“Um, yes.” I straightened and smoothed out my remaining shreds of dignity. “I’m Meghan. Mr. Sanders asked me to help you out with your programming project.”

He continued to smirk at me. “Aren’t you that hick girl who lives out in the swamp? Do you even know what a computer is?”

My face flamed, and my stomach contracted into a tight little ball. Okay, so I didn’t have a great computer at home. That was why I spent most of my after-school time here, in the lab, doing homework or just surfing online. In fact, I was hoping to make it into ITT Tech in a couple of years. Programming and Web design came easily to me. I knew how to work a computer, dammit.

But, in the face of Scott’s criticism, I could only stammer: “Y-yes, I do. I mean, I know a lot.” He gave me a dubious look, and I felt the sting of wounded pride. I had to prove to him that I wasn’t the backward hillbilly he thought I was. “Here, I’ll show you,” I offered, and reached toward the keyboard on the table.

Then something weird happened.

I hadn’t even touched the keys when the computer screen blipped on. When I paused, my fingers hovering over the board, words began to scroll across the blue screen.

Meghan Chase. We see you. We’re coming for you.

I froze. The words continued, those three sentences, over and over. Meghan Chase. We see you. We’re coming for you. Meghan Chase we see you we’re coming for you. Meghan Chase we see you we’re coming for you… over and over until it completely filled the screen.

Scott leaned back in his seat, glaring at me, then at the computer. “What is this?” he asked, scowling. “What the hell are you doing, freak?” Pushing him aside, I shook the mouse, punched Escape, and pressed Ctrl/Alt/Del to stop the endless string of words. Nothing worked.

Suddenly, without warning, the words stopped, and the screen went blank for a moment. Then, in giant letters, another message flashed into view.


I gasped. The message began to scroll across all the computer screens, wending its way around the room, with me powerless to stop it. The other students at the desks paused, shocked for a moment, then began to point and laugh.

I could feel Scott’s gaze like a knife in my back. Fearfully, I turned to find him glaring at me, chest heaving. His face was crimson, probably from rage or embarrassment, and he jabbed a finger in my direction.

“You think that’s funny, swamp girl? Do you? Just wait. I’ll show you funny. You just dug your own grave, bitch.”

He stormed out of the room with the echo of laughter trailing behind him.

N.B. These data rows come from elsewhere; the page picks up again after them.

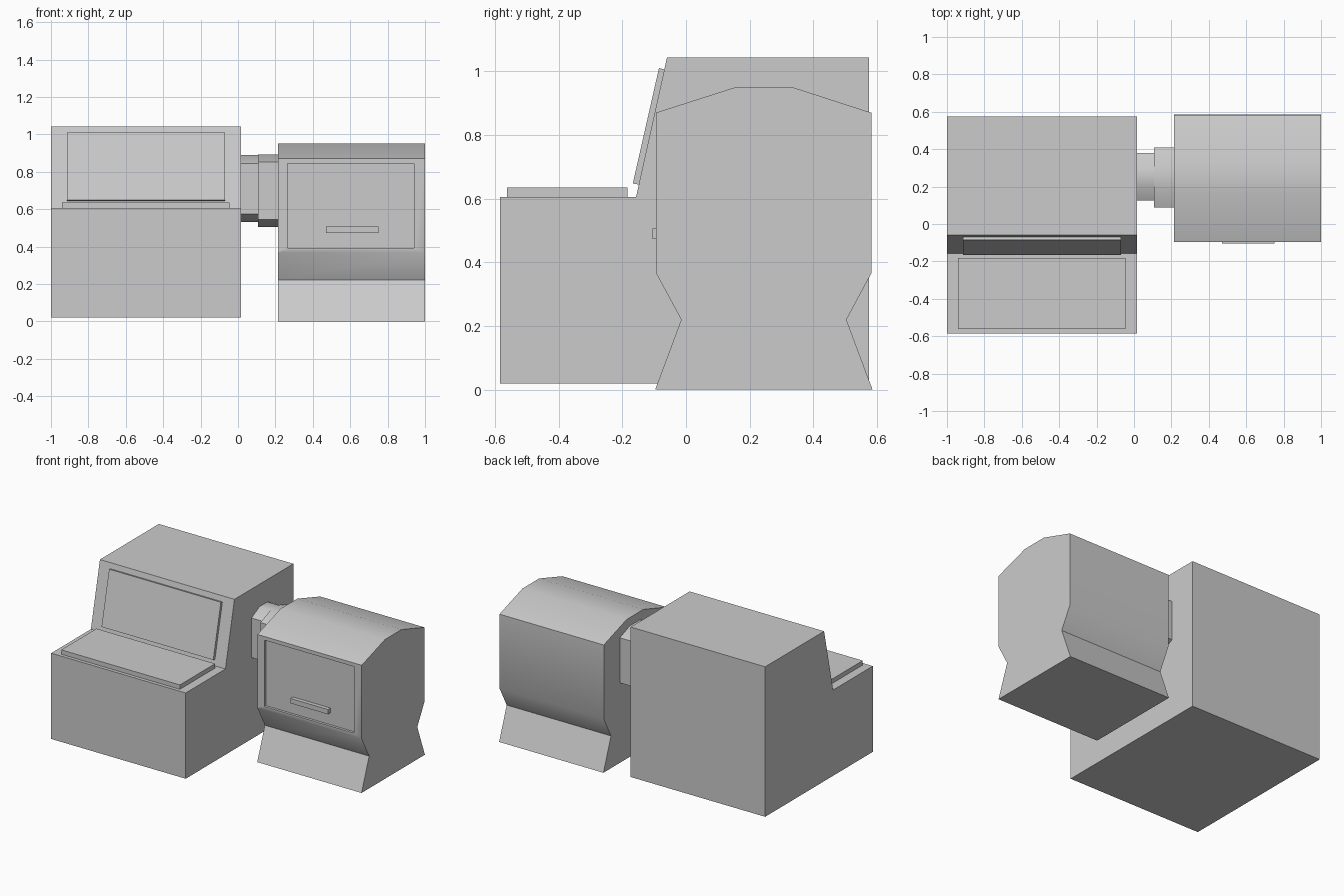
import bpy, bmesh, math

if "Cube" in bpy.data.objects:
    bpy.data.objects.remove(bpy.data.objects["Cube"])


def extrude_x(name, profile, x0, x1, smooth=True):
    """Solid made by sweeping a (y, z) outline along x."""
    bm = bmesh.new()
    face = bm.faces.new([bm.verts.new((x0, y, z)) for y, z in profile])
    ext = bmesh.ops.extrude_face_region(bm, geom=[face])
    verts = [v for v in ext["geom"] if isinstance(v, bmesh.types.BMVert)]
    bmesh.ops.translate(bm, verts=verts, vec=(x1 - x0, 0, 0))
    bmesh.ops.recalc_face_normals(bm, faces=bm.faces)
    mesh = bpy.data.meshes.new(name)
    bm.to_mesh(mesh)
    bm.free()
    obj = bpy.data.objects.new(name, mesh)
    bpy.context.collection.objects.link(obj)
    if smooth:
        bpy.ops.object.select_all(action='DESELECT')
        obj.select_set(True)
        bpy.context.view_layer.objects.active = obj
        bpy.ops.object.shade_smooth_by_angle(angle=math.radians(30))
    return obj


def box(name, x0, x1, y0, y1, z0, z1):
    return extrude_x(name, [(y0, z0), (y1, z0), (y1, z1), (y0, z1)], x0, x1, False)


def collar(name, x0, x1, y0, y1, z0, z1, cy, cz):
    """Duct ring with chamfered corners."""
    return extrude_x(name, [(y0, z0 + cz), (y0 + cy, z0), (y1 - cy, z0), (y1, z0 + cz),
                            (y1, z1 - cz), (y1 - cy, z1), (y0 + cy, z1), (y0, z1 - cz)], x0, x1)


# Console cabinet with sloped upper front
extrude_x("console_body", [(-0.585, 0.02), (-0.585, 0.605), (-0.157, 0.605),
                           (-0.06, 1.043), (0.575, 1.043), (0.575, 0.02)],
          -1.0, 0.015, False)

# Raised desk pad and sloped screen
box("desk_pad", -0.94, -0.045, -0.562, -0.183, 0.60, 0.635)
extrude_x("screen", [(-0.167, 0.648), (-0.148, 0.644), (-0.068, 1.006), (-0.085, 1.01)],
          -0.913, -0.07, False)

# Connecting duct rings
collar("duct_inner", 0.01, 0.107, 0.125, 0.38, 0.53, 0.89, 0.085, 0.045)
collar("duct_outer", 0.107, 0.22, 0.088, 0.408, 0.505, 0.893, 0.105, 0.04)

# Chamber with pinched base
chamber = extrude_x("chamber_body", [
    (-0.097, 0.0), (-0.015, 0.22), (-0.095, 0.368), (-0.095, 0.87), (0.155, 0.95),
    (0.335, 0.95), (0.582, 0.87), (0.582, 0.365), (0.504, 0.22), (0.586, 0.0)], 0.213, 1.0)

# Recessed door opening
cutter = box("door_cutter", 0.265, 0.94, -0.2, -0.078, 0.392, 0.845)
cutter.hide_render = True
cutter.hide_viewport = True
cut = chamber.modifiers.new("door_recess", 'BOOLEAN')
cut.operation = 'DIFFERENCE'
cut.solver = 'EXACT'
cut.object = cutter

# Door handle
box("door_handle", 0.47, 0.752, -0.105, -0.07, 0.473, 0.506)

A few of the students gave me grins, applause, and thumbs-up; one of them even winked at me.

My knees were shaking. I dropped into a chair and stared blankly at the computer screen, which suddenly flicked off, taking the offensive message with it, but the damage was already done. My stomach roiled, and there was a stinging sensation behind my eyes.

I buried my face in my hands. I’m dead. I’m so dead. That’s it, game over, Meghan. I wonder if Mom will let me move to a boarding school in Canada?

A faint snicker cut through my bleak thoughts, and I raised my head.

Crouched atop the monitor, silhouetted black against the open window, was a tiny, misshapen thing. Spindly and emaciated, it had long, thin arms and huge batlike ears. Slitted green eyes regarded me across the table, gleaming with intelligence. It grinned, showing off a mouthful of pointed teeth that glowed with neon-blue light, before it vanished, like an image on the computer screen.

I sat there a moment, staring at the spot where the creature had been, my mind spinning in a dozen directions at once. Okay. Great. Not only does Scott hate me, I’m starting to hallucinate, as well. Meghan Chase, victim of a nervous breakdown the day before she turned sixteen. Just send me off to the loony bin, ’cause I sure won’t survive another day at school.